The homeowner has collected many of my paintings and this would be my second attendance at one of his parties. For this event, I was also invited to paint the party as it took place. This ended up being for the best because from the moment I found out that I would be meeting an author whose books I so enjoyed, I became a bundle of energy. Luckily having something to do during the event allowed me to focus on something else, rather than spending the evening obsessing over what I might say to him in person.
This has not been the first opportunity I’ve had to meet someone of noteworthy stature, and I rarely react so star struck, but writers especially dazzle me. I don’t consider writing to be my greatest gift. However, my creative field is closely related enough that I can appreciate and understand the degree of sacrifice it takes to follow a creative path.
My location during this event ended up being the approximate mid-point of the book line. From it I could see the backyard by evening with its beautiful tent, table and decorations. As people entered the house and passed me they would often make conversation and look over my shoulder to see the painting in progress. As is often the case, people comment on my talent. To one such commentator I replied by saying, “It’s just practice.” Her response was, “Only someone with talent would say that!”
I do believe that we all have special gifts; inclinations toward certain activities that make us more likely to succeed. When something is of great interest to you, it is easier to study. However, that doesn’t necessarily mean it’s ‘fun’, and I never considered myself to be the most talented in my classes, just the most determined.
Pat Conroy made a name for himself writing novels that read like non-fiction. This quality historically put him at odds with family members and even his own alma mater. I admire Pat Conroy for his courage. “Don’t air your dirty laundry in public,” my mother used to say. If his books contain even a thread of truth, then how painful they must have been to his family and to him as well.
As the event drew to a close I ended up last in line for my personal meeting and autograph. Nearing the author I hated to take any of his time in lengthy conversation because after standing on my feet for three hours, I knew that he must be tired as well. He pulls back out a beautiful pen to autograph my book and says,”What’s wrong, you look guilty?”
“Your books made me cry,” I blurt out, wanting to explain and say more but otherwise remaining mute. His reply expresses that he’s always surprise to meet so many people from so many different places who have read and enjoyed his books. At least that was the best translation I could make as I walked away.

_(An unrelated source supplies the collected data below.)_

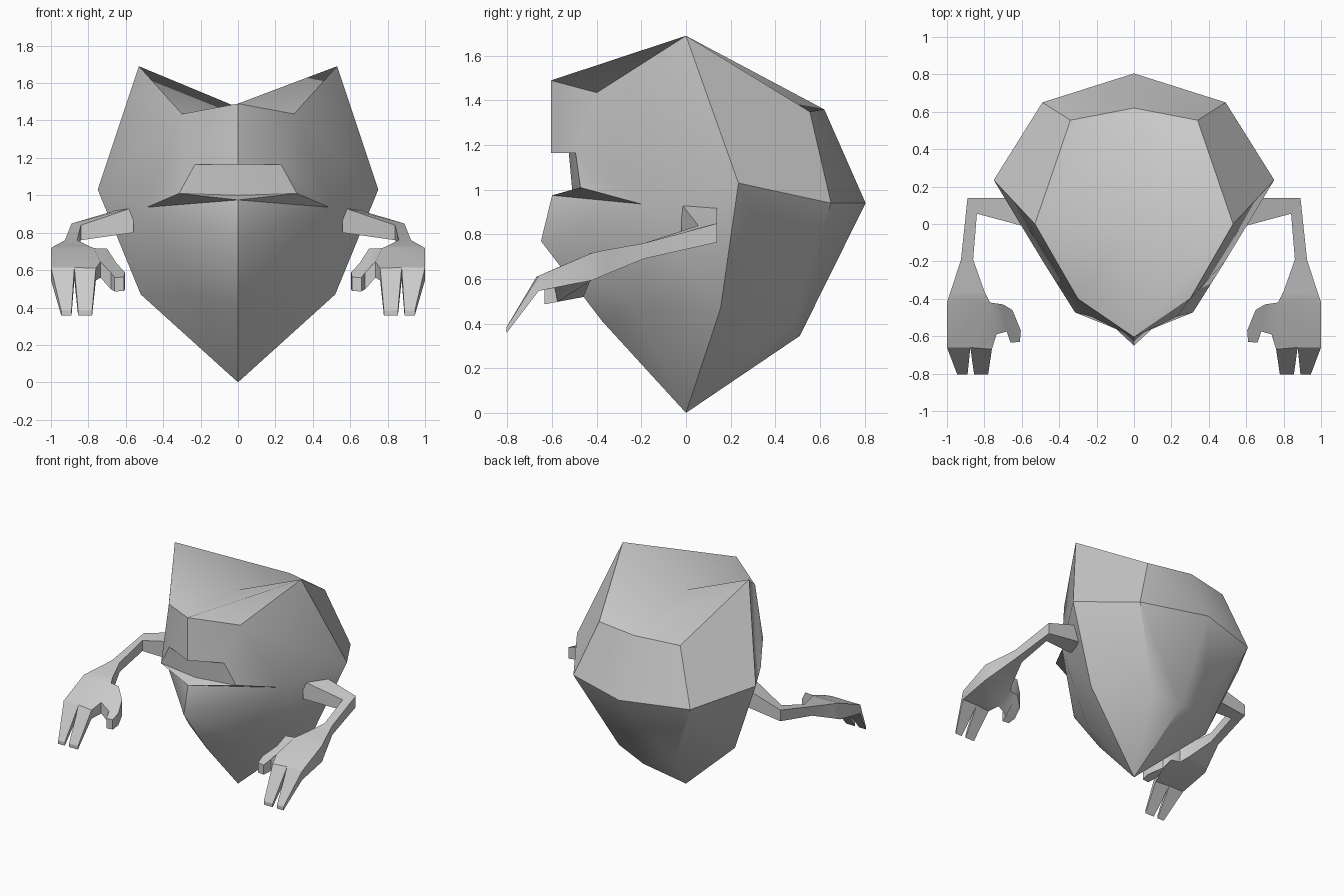
import bpy, bmesh

if "Cube" in bpy.data.objects:
    bpy.data.objects.remove(bpy.data.objects["Cube"])

grey = bpy.data.materials.new("matte grey")
grey.diffuse_color = (0.6, 0.6, 0.6, 1)
grey.use_nodes = True
grey.node_tree.nodes["Principled BSDF"].inputs["Base Color"].default_value = grey.diffuse_color


def finish(name, bm, angle):
    bmesh.ops.recalc_face_normals(bm, faces=bm.faces)
    mesh = bpy.data.meshes.new(name)
    bm.to_mesh(mesh)
    bm.free()
    mesh.materials.append(grey)
    ob = bpy.data.objects.new(name, mesh)
    bpy.context.collection.objects.link(ob)
    bpy.ops.object.select_all(action='DESELECT')
    bpy.context.view_layer.objects.active = ob
    ob.select_set(True)
    bpy.ops.object.shade_smooth_by_angle(angle=angle)


# Faceted body: named corners of the right half
P = dict(
    base=(0, 0, 0), low=(0, -.375, .41), jaw_low=(.25, -.23, .47), jaw=(.52, .155, .47),
    chin=(0, -.65, .77), lip=(0, -.60, .975), lip_end=(.487, -.20, .936), cheek=(.75, .235, 1.03),
    in_low=(0, -.51, 1.0), in_side=(.315, -.473, 1.01), in_top=(0, -.525, 1.165),
    brow_side=(.23, -.495, 1.165), brow_low=(0, -.605, 1.165),
    brow=(0, -.605, 1.49), brow_end=(.30, -.40, 1.435), ear=(.53, 0, 1.69), dip=(0, 0, 1.47),
    crown=(.34, .555, 1.35), crown_mid=(0, .62, 1.36), back=(.49, .65, .94), back_mid=(0, .805, .94),
    rump=(.23, .475, .415), rump_mid=(0, .51, .345))

# Faces of each region, as corner names
UNDERSIDE = ["base low jaw_low", "base jaw_low jaw", "base jaw rump", "base rump rump_mid"]
JAW = ["low chin jaw_low", "chin lip_end jaw_low", "jaw_low lip_end jaw", "lip_end cheek jaw"]
MOUTH = ["chin lip lip_end", "lip in_low in_side", "lip in_side lip_end",
         "in_low in_top brow_side in_side", "in_top brow_low brow_side"]
FACE = ["brow_low brow brow_end brow_side", "brow_side brow_end lip_end in_side",
        "brow_end cheek lip_end", "brow_end ear cheek"]
CROWN = ["brow dip ear brow_end", "dip crown_mid crown ear"]
SHELL = ["ear crown back cheek", "crown crown_mid back_mid back",
         "cheek back rump jaw", "back back_mid rump_mid rump"]

bm = bmesh.new()
for s in (1, -1):
    v = {k: bm.verts.new((s * c[0], c[1], c[2])) for k, c in P.items()}
    for f in UNDERSIDE + JAW + MOUTH + FACE + CROWN + SHELL:
        names = f.split()
        bm.faces.new([v[n] for n in (names if s > 0 else names[::-1])])
bmesh.ops.remove_doubles(bm, verts=bm.verts, dist=1e-4)
finish("body", bm, 0.55)

# Arm plan: shoulder, elbow, wrist, palm, two fingers and thumb
PLAN = [(.89, .14), (.84, .055), (.925, -.19), (.86, -.19), (.98, -.36), (.80, -.36),
        (1.0, -.42), (1.0, -.66), (.945, -.805), (.89, -.805), (.875, -.66), (.855, -.805),
        (.78, -.805), (.76, -.67), (.735, -.59), (.68, -.575), (.66, -.635), (.61, -.63),
        (.605, -.57), (.65, -.46), (.70, -.43), (.77, -.42), (.60, .14), (.56, -.02)]
POLYS = [(0, 22, 23, 1), (0, 1, 3, 2), (2, 3, 5, 4), (4, 5, 21, 6), (6, 21, 14, 13, 10, 7),
         (7, 10, 9, 8), (10, 13, 12, 11), (21, 20, 15, 14), (20, 19, 18, 17, 16, 15)]
# Arm heights along its length: y, top, underside
HEIGHTS = [(-.81, .375, .35), (-.67, .61, .545), (-.43, .715, .59), (-.36, .73, .62),
           (-.19, .76, .69), (.055, .84, .76), (.15, .85, .765)]


def height(x, y, side):
    if y > -.1 and x < .7:                       # shoulder end
        return (.935, .80)[side]
    drop = .065 if x < .69 else 0                # thumb hangs lower
    for a, b in zip(HEIGHTS, HEIGHTS[1:]):
        if y <= b[0]:
            t = (y - a[0]) / (b[0] - a[0])
            return a[1 + side] * (1 - t) + b[1 + side] * t - drop


def arm(name, s):
    bm = bmesh.new()
    top, under = ([bm.verts.new((s * x, y, height(x, y, k))) for x, y in PLAN] for k in (0, 1))
    edges = {}
    for p in POLYS:
        bm.faces.new([top[i] for i in p])
        bm.faces.new([under[i] for i in p[::-1]])
        for a, b in zip(p, p[1:] + p[:1]):
            edges.setdefault(frozenset((a, b)), []).append((a, b))
    for e in edges.values():                     # walls around the outline
        if len(e) == 1:
            a, b = e[0]
            bm.faces.new((top[b], top[a], under[a], under[b]))
    finish(name, bm, 0.55)


arm("right_arm", 1)
arm("left_arm", -1)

I paint because I feel that I must. There is little other explanation. Courage for me as an artist means living with the insecurity of my choices and its impact on my immediate family. What I really wanted to say to Pat Conroy was, “Thank you.”